**TASK INSTRUCTIONS**: In the entries that follow, find the word "middle" and report each line it is on.

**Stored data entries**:
----
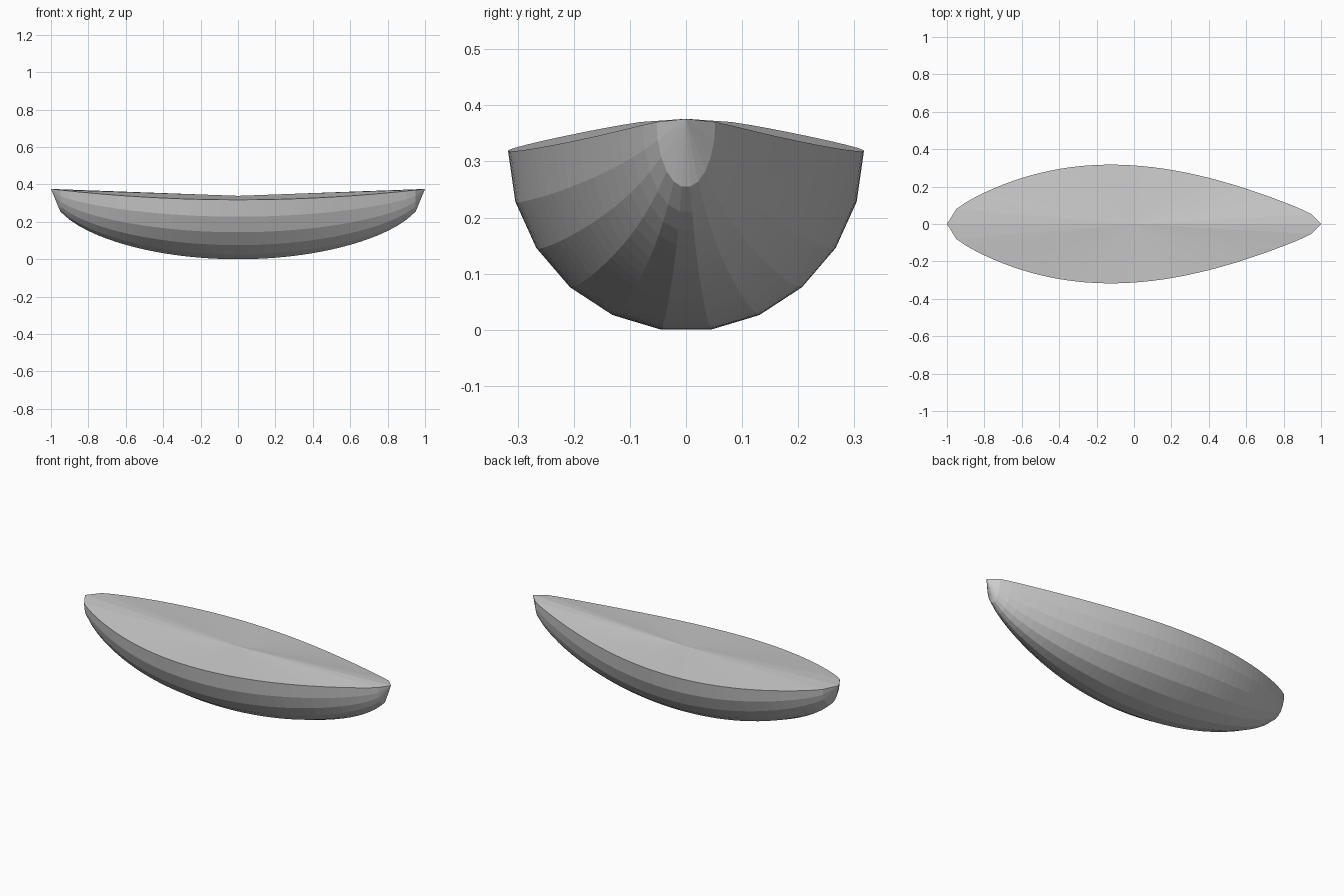
import bpy, bmesh
from math import pi, sin, cos

if "Cube" in bpy.data.objects:
    bpy.data.objects.remove(bpy.data.objects["Cube"])

STATIONS, SIDES = 40, 11


def half_width(x):
    # fuller towards -x, tapering finer towards +x
    return 0.313 * cos(pi * x / 2) ** (0.69 - 0.12 * x ** 8) * (1 - 0.22 * x)


def depth(x):
    return 0.321 * (1 - x * x) ** 0.435


def sheer(x):
    return 0.318 + 0.058 * x * x


bm = bmesh.new()

# Half-elliptical ribs between two pointed ends
aft = bm.verts.new((-1, 0, sheer(1)))
bow = bm.verts.new((1, 0, sheer(1)))
ribs = []
for i in range(1, STATIONS):
    x = -1 + 2 * i / STATIONS
    ribs.append([bm.verts.new((x,
                               half_width(x) * cos(pi * j / SIDES),
                               sheer(x) - depth(x) * sin(pi * j / SIDES)))
                 for j in range(SIDES + 1)])

# Hull skin
for a, b in zip(ribs, ribs[1:]):
    for j in range(SIDES):
        bm.faces.new((a[j], a[j + 1], b[j + 1], b[j]))
for j in range(SIDES):
    bm.faces.new((aft, ribs[0][j + 1], ribs[0][j]))
    bm.faces.new((bow, ribs[-1][j], ribs[-1][j + 1]))

# Deck: fan from the middle to the rim
rim = [aft] + [r[0] for r in ribs] + [bow] + [r[-1] for r in reversed(ribs)]
middle = bm.verts.new((0, 0, 0.339))
for a, b in zip(rim, rim[1:] + rim[:1]):
    bm.faces.new((middle, b, a))

bmesh.ops.recalc_face_normals(bm, faces=bm.faces)
mesh = bpy.data.meshes.new("boat_hull")
bm.to_mesh(mesh)
bm.free()
hull = bpy.data.objects.new("boat_hull", mesh)
bpy.context.collection.objects.link(hull)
----
**RESULT**:
# Deck: fan from the middle to the rim
middle = bm.verts.new((0, 0, 0.339))
    bm.faces.new((middle, b, a))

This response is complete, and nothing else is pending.